But there’s another point to this word that we often neglect: the practical side of righteousness. The root of the word “righteousness” is “right things.” If I were to say, “You are a righteous business man,” I’d be talking to you about the practical side of your business life. You see, God takes care of the positional side of righteousness the moment I believe; I have nothing to do with that except believing in the name of his Son Jesus Christ as the only way to Heaven. It’s called justification. But, regarding practical righteousness, I cooperate with God by living out a righteous lifestyle—doing right things.
Notice the “right thing” in this text. Most likely, the right thing, at least culturally speaking, was to divorce her quietly, as verse 19 indicates. We often think the right thing for Joseph to have done was to embrace her, like the knight who comes on his horse and saves the day. And while he did do that after hearing from God, prior to his dream he was on a path to do the “right thing” even when he probably wanted to do the vindictive thing. Sure, he could have exposed her publicly, making a spectacle of her. But instead, because he was a righteous man, he was willing to do the right thing—put her away quietly. Even in his pre-God plan, he was courageous and put Mary above his own reputation.
Enter God, center stage. He gives Joseph the inside scoop, and now Joseph is beyond doing just the right thing. He is now going to do the impossible thing. God has given a new set of orders, and it is beyond simply “right.” It is now God-like. Sacrificial.

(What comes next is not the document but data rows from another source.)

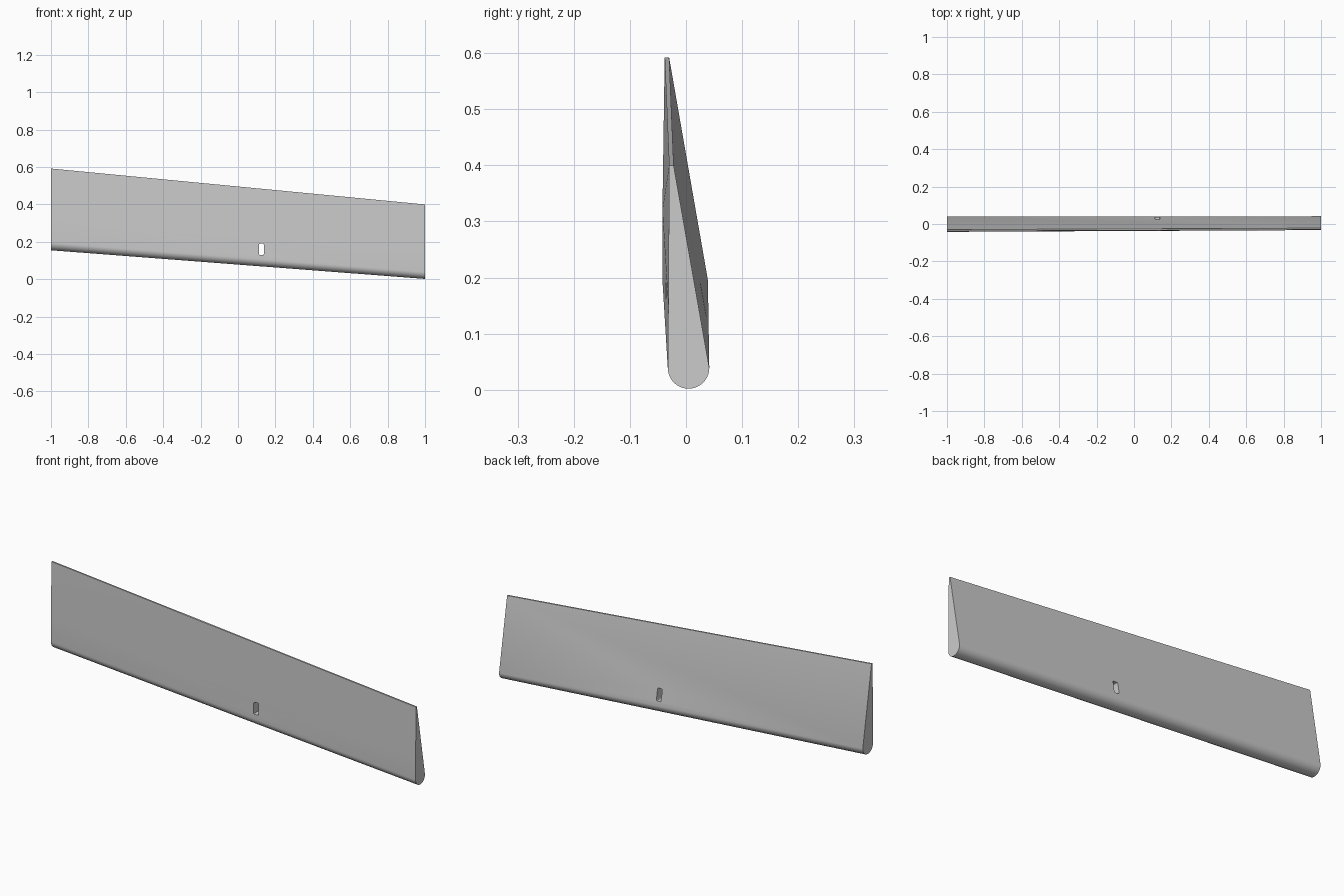
import bpy, bmesh, math

default = bpy.data.objects.get("Cube")
if default:
    bpy.data.objects.remove(default, do_unlink=True)

# Plain grey material
grey = bpy.data.materials.new("light_grey")
grey.use_nodes = True
colour = (0.6, 0.6, 0.6, 1)
grey.diffuse_color = colour
grey.node_tree.nodes["Principled BSDF"].inputs["Base Color"].default_value = colour


def make_object(name, bm):
    bmesh.ops.recalc_face_normals(bm, faces=bm.faces)
    mesh = bpy.data.meshes.new(name)
    bm.to_mesh(mesh)
    bm.free()
    obj = bpy.data.objects.new(name, mesh)
    bpy.context.collection.objects.link(obj)
    obj.data.materials.append(grey)
    return obj


def section(centre_y, radius, low, high, front_y, front_points, steps=20):
    """Rounded leading edge tapering to a thin trailing edge, as (y, z)."""
    pts = []
    for i in range(steps + 1):
        a = math.pi * i / steps
        pts.append((centre_y + radius * math.cos(a),
                    low + radius - radius * math.sin(a)))
    pts += front_points
    pts += [(front_y, high), (front_y + 0.008, high)]
    return pts


# Tapered panel: wide end at -x, narrow end at +x
wide = section(-0.0015, 0.0405, 0.155, 0.592, -0.038, [(-0.042, 0.32)])
narrow = section(0.0045, 0.037, 0.002, 0.4, -0.03, [(-0.0315, 0.15)])
bm = bmesh.new()
rings = [[bm.verts.new((x, y, z)) for y, z in pts]
         for x, pts in ((-1, wide), (1, narrow))]
count = len(wide)
for i in range(count):
    j = (i + 1) % count
    bm.faces.new((rings[0][i], rings[0][j], rings[1][j], rings[1][i]))
for ring in rings:
    bm.faces.new(ring)
bmesh.ops.triangulate(bm, faces=[f for f in bm.faces if len(f.verts) == 4])
panel = make_object("blade_panel", bm)

# Small slot through the panel
bm = bmesh.new()
bmesh.ops.create_cube(bm, size=1)
for v in bm.verts:
    v.co.x = 0.125 + v.co.x * 0.026
    v.co.y *= 0.3
    v.co.z = 0.16 + v.co.z * 0.06
across = [e for e in bm.edges if abs(e.verts[0].co.y - e.verts[1].co.y) > 0.1]
bmesh.ops.bevel(bm, geom=across, offset=0.005, segments=3, profile=0.5, affect='EDGES')
cutter = make_object("slot_cutter", bm)
cutter.hide_render = True

cut = panel.modifiers.new("slot", 'BOOLEAN')
cut.operation = 'DIFFERENCE'
cut.solver = 'EXACT'
cut.object = cutter

# Apply the cut, then shade the rounded edge smoothly
bpy.ops.object.select_all(action='DESELECT')
panel.select_set(True)
bpy.context.view_layer.objects.active = panel
bpy.ops.object.modifier_apply(modifier=cut.name)
bpy.data.objects.remove(cutter, do_unlink=True)
bpy.ops.object.shade_smooth_by_angle(angle=math.radians(30))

Joseph—What an inspiring example of character and courage this Christmas.
Todd Stiles is Lead Pastor of First Family Church in Ankeny.